Actually, it’s not just typical — it’s invariable. There has never, ever been a period of time, during which I was supposed to be focused on my own projects, in which I’ve felt like I’ve accomplished enough.
Until now. Not only do I feel like I’ve done enough, I’ve done more than I expected. This isn’t to say that I’ve accomplished everything on my to-do list — I’m still revising the overdue article on Infinite Summer, and I’ve got a review article that I really ought to have gotten out by now — but I’ve done a lot of things that weren’t on my to-do list, and I’ve taken on some amazing new projects, and I generally feel like I’ve made real progress in a lot of areas. And for this year, that’s enough.
“Enough” is a concept that I need to do some more work on, though, in a bunch of different aspects of my life. It’s a measure that too often has more to do with some invidious comparison with other people than it does with an internally focused sense of who I am and what I want to do. Working in the academy, in particular, has played heavily on a couple of insecurities of mine, and has for years left me feeling as though I were always trailing behind, trying to catch up with the people I considered my peers. It’s as though I’ve spent years in a race — not with myself, but with those around me — and my need to do more, faster, better, has been focused less on my own desires than on what those around me are doing, and what they might think of me. It’s hard, when you turn everything into a competition, to figure out what’s really enough.
And this applies in a bunch of areas of my life, I think. Fitness, for instance: as the archives here will attest, I used to run a fair bit, and there still aren’t any other modes of exercise that combine running’s payoffs with its economy. But the older I’ve gotten, the less fun running has become. Things hurt afterward in ways that make me start dreading going to the gym — and when I dread something like that, I just won’t do it. Even so, I’ve tried all year to really get back to running, and every time I’ve gone to the gym and done something other than run — or worse, every time I’ve skipped going to the gym for two weeks because I couldn’t bear the thought of running — I’ve gotten upset with myself. For not doing enough.
But here too there’s an invidious comparison at work — and this I think is one of the dangers that the so-called “gamification” of everything poses for the ways that we live our lives. I’m surrounded by runners online, many of them younger (some of them a lot younger) and all of them faster and stronger. And I realized the other day that a huge part of what had me pushing myself to run all year was some desire to keep up with those folks, some ingrained sense of competitiveness that was driving me to do more, not so much in order to feel better about myself but in order to feel better about the comparison between myself and others.

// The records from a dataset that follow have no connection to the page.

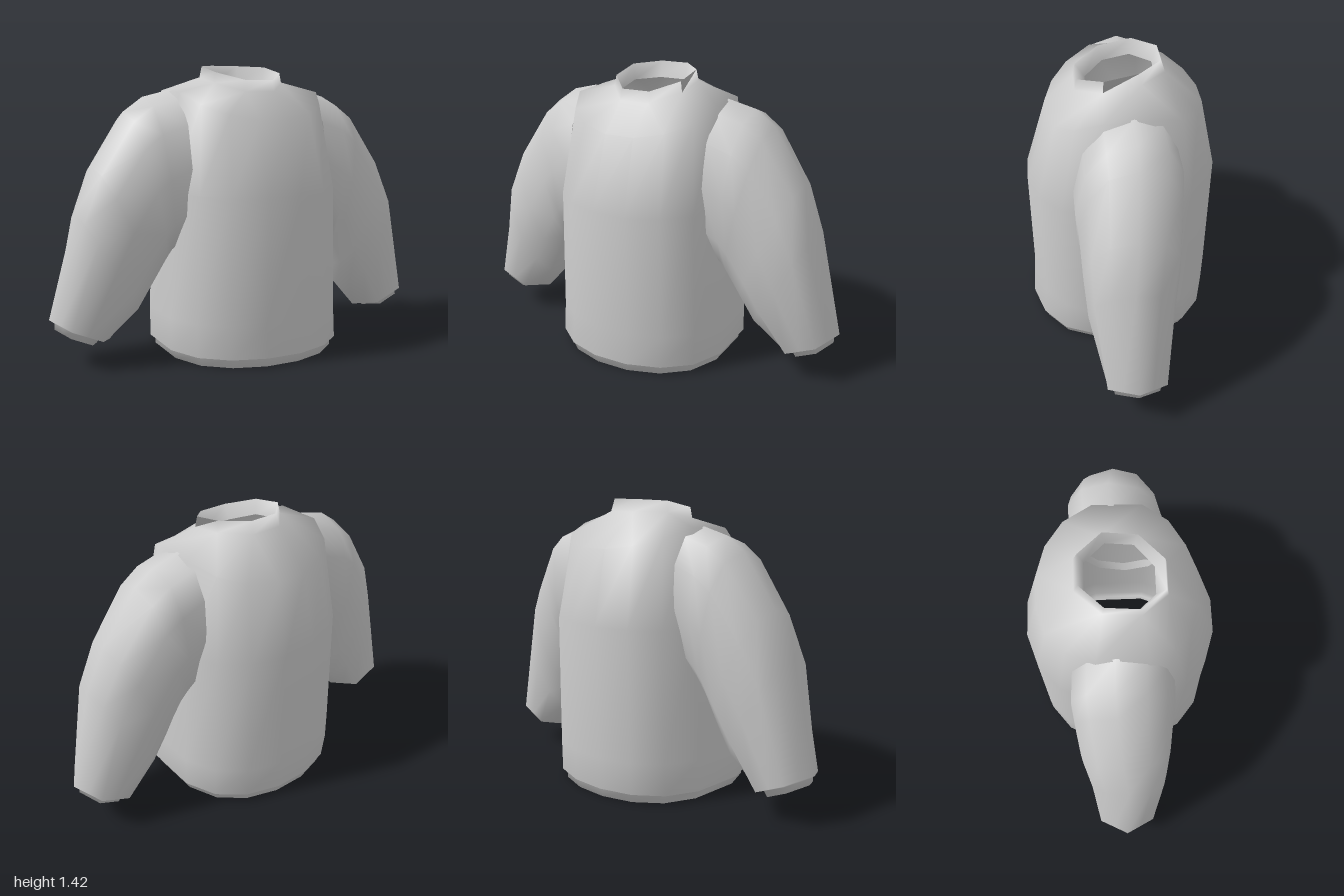
import * as THREE from 'three';
import { mergeVertices } from 'three/addons/utils/BufferGeometryUtils.js';

const knit = new THREE.MeshStandardMaterial({ color: 0xcccccc, side: THREE.DoubleSide });
knit.name = 'grey knit';

// Smooth skin over a list of closed rings with equal point counts
function loft(rings) {
  const n = rings[0].length;
  const index = [];
  for (let j = 0; j < rings.length - 1; j++) {
    for (let i = 0; i < n; i++) {
      const k = (i + 1) % n;
      const a = j * n + i, b = j * n + k, c = b + n, d = a + n;
      index.push(a, b, c, a, c, d);
    }
  }
  const geometry = new THREE.BufferGeometry();
  geometry.setAttribute('position', new THREE.Float32BufferAttribute(rings.flat(2), 3));
  geometry.setIndex(index);
  const merged = mergeVertices(geometry, 1e-5);
  merged.computeVertexNormals();
  return merged;
}

const power = (v, p) => Math.sign(v) * Math.abs(v) ** p;

// Torso ring: half width, front and back depth, height at front, side and back
function torsoRing([width, front, back, yFront, ySide, yBack], octagon = false) {
  const points = [];
  for (let k = 0; k < 16; k++) {
    const angle = octagon
      ? Math.PI / 8 + Math.floor(k / 2) * Math.PI / 4
      : Math.PI / 16 + k * Math.PI / 8;
    const s = Math.sin(angle), c = Math.cos(angle);
    const scale = octagon ? 1.08 : 1.018;
    const y = ySide + (c > 0 ? (yFront - ySide) * c : (yBack - ySide) * -c);
    const z = power(c, octagon ? 1 : 0.72) * (c > 0 ? front : back) * scale;
    points.push([s * width * scale, y, z]);
  }
  return points;
}

// Sleeve ring spanned by an outer point, an inner point, a half depth,
// a z offset and a backward lean of its upper half
function sleeveRing([x1, y1, x2, y2, depth, z = 0, lean = 0], side, hexagon = false) {
  const points = [];
  for (let k = 0; k < 12; k++) {
    const angle = k * Math.PI / 6;
    const p = hexagon ? 1 : 0.87;
    const r = hexagon && k % 2 ? Math.cos(Math.PI / 6) : 1;
    const u = r * power(Math.cos(angle), p), v = r * power(Math.sin(angle), p);
    points.push([
      side * ((x1 + x2) / 2 + u * (x1 - x2) / 2),
      (y1 + y2) / 2 + u * (y1 - y2) / 2,
      z - lean * u + side * v * depth,
    ]);
  }
  return points;
}

function addPart(group, name, geometry) {
  const mesh = new THREE.Mesh(geometry, knit);
  mesh.name = name;
  group.add(mesh);
}

export function createModel() {
  const model = new THREE.Group();
  model.name = 'sweater';

  // Torso with stepped hem, high shoulders and a collar rising to the back
  const torso = [
    [0.412, 0.43, 0.418, 0.03, 0.03, 0.03],
    [0.425, 0.445, 0.43, 0, 0, 0],
    [0.425, 0.445, 0.43, 0.045, 0.045, 0.045],
    [0.45, 0.465, 0.45, 0.045, 0.045, 0.045],
    [0.448, 0.45, 0.455, 0.2, 0.2, 0.2],
    [0.432, 0.455, 0.465, 0.8, 0.82, 0.84],
    [0.38, 0.35, 0.39, 1.15, 1.315, 1.19],
  ].map((r) => torsoRing(r));
  const collar = [
    [0.187, 0.21, 0.21, 1.28, 1.355, 1.36],
    [0.178, 0.2, 0.19, 1.335, 1.405, 1.42],
    [0.162, 0.155, 0.165, 1.27, 1.33, 1.34],
  ].map((r) => torsoRing(r, true));
  addPart(model, 'torso', loft([...torso, ...collar]));

  // Puffed sleeves
  const sleeve = [
    [0.37, 1.295, 0.37, 0.56, 0.243, 0, 0.035],
    [0.51, 1.26, 0.44, 0.5, 0.247, -0.005, 0.035],
    [0.61, 1.19, 0.46, 0.46, 0.237, -0.005, 0.03],
    [0.78, 0.94, 0.52, 0.35, 0.222, 0, 0.015],
    [0.87, 0.72, 0.59, 0.23, 0.2, 0.008],
  ];
  // Six-sided sleeve ends with narrow cuffs closed by a shallow hollow
  const cuff = [
    [1.0, 0.23, 0.71, 0.1, 0.16],
    [0.975, 0.21, 0.755, 0.115, 0.127],
    [0.975, 0.18, 0.775, 0.09, 0.122],
    [0.94, 0.175, 0.8, 0.112, 0.092],
    [0.865, 0.19, 0.865, 0.19, 0],
  ];
  for (const [name, side] of [['leftSleeve', 1], ['rightSleeve', -1]]) {
    addPart(model, name, loft([
      ...sleeve.map((r) => sleeveRing(r, side)),
      ...cuff.map((r) => sleeveRing(r, side, true)),
    ]));
  }
  return model;
}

The result, of course, is always the same: running hurts. I quit. I feel guilty and inadequate.
For the last few weeks, I’ve been walking on the treadmill at the gym. I walk hard, and fast, and I feel good afterward. It never hurts. But I’m having to work hard on letting that be enough, on pulling myself out of the competition I’ve built.
And I’m now wondering how this sense of enough, of focusing on what I genuinely want to accomplish rather than on how people will see those accomplishments, might affect other parts of my life. How might freeing myself from the need to compete with others change the ways I approach my work? How can I begin figuring out what’s enough for me?